CIA wants records requesters to print out and mail obituaries of famous people

Agency’s fax-based FOIA policy strikes again

Written by JPat Brown
Edited by Michael Morisy

Former Secretary-General of the United Nations Boutros Boutros-Ghali died earlier this year at the age of 93. It was a fairly big deal, with his passing commented on by publications around the planet.

However, nobody seems to have told the CIA.

After Boutros-Ghali’s death, MuckRock user Mike Best filed a request with the CIA for their agency files on him, particularly his efforts to combat the Rwandan genocide. Though he noted that the death had been widely reported, he also included a link to the CNN article for reference.

Three months later, the agency responded: not good enough

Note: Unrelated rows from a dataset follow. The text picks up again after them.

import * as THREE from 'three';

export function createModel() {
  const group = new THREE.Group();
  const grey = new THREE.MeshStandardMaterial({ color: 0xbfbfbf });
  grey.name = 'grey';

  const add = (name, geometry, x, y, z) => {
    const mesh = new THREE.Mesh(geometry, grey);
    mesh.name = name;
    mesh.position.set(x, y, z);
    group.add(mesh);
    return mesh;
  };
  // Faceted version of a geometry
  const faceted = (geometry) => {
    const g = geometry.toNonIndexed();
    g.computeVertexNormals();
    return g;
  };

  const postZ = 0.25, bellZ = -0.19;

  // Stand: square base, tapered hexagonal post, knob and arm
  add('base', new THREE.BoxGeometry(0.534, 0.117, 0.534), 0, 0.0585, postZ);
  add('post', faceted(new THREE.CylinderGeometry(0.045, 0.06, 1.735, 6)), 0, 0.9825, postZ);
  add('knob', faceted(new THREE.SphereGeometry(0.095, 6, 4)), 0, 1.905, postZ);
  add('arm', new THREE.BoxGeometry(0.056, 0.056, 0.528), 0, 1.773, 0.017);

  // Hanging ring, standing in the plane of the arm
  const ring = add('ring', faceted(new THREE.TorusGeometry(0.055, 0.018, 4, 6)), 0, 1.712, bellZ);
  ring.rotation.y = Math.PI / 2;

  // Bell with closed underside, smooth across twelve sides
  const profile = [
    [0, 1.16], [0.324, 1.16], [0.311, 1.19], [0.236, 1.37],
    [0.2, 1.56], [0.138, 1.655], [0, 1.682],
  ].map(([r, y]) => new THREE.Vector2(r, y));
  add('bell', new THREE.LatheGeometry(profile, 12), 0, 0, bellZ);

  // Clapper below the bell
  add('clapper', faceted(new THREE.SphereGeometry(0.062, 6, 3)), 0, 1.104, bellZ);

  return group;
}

Yes, in keeping with the CIA’s established policy of vigorously defending the privacy rights of the deceased, the agency does not accept links as proof. And since the CIA insists on still using a fax machine for FOIA, the only way to get the agency the proof they so badly need - a print-out of the article in the link - is to send it via snail mail.

Why does the CIA still insist on using a fax machine in 2016? Great question, please direct it to the agency’s FOIA Feedback department, pictured below:

To add insult to injury - another of the CIA’s long-established policies - the agency claimed that the request was too broad to process in its current form, and asked Best to narrow further. To be fair, they did offer some useful suggestions …

Such as narrowing the focus to the Rwandan genocide, which Best already did in his initial request.

As unhelpful as that advice was, it did raise one Schrödinger-ing quandary - how can the CIA know enough about Boutros-Ghali to offer suggestions about what records to ask for, while at the same time not knowing if he’s alive? The agency seems to be taking this whole “need-to-know basis” thing a bit too literally.


Image via Wikimedia Commons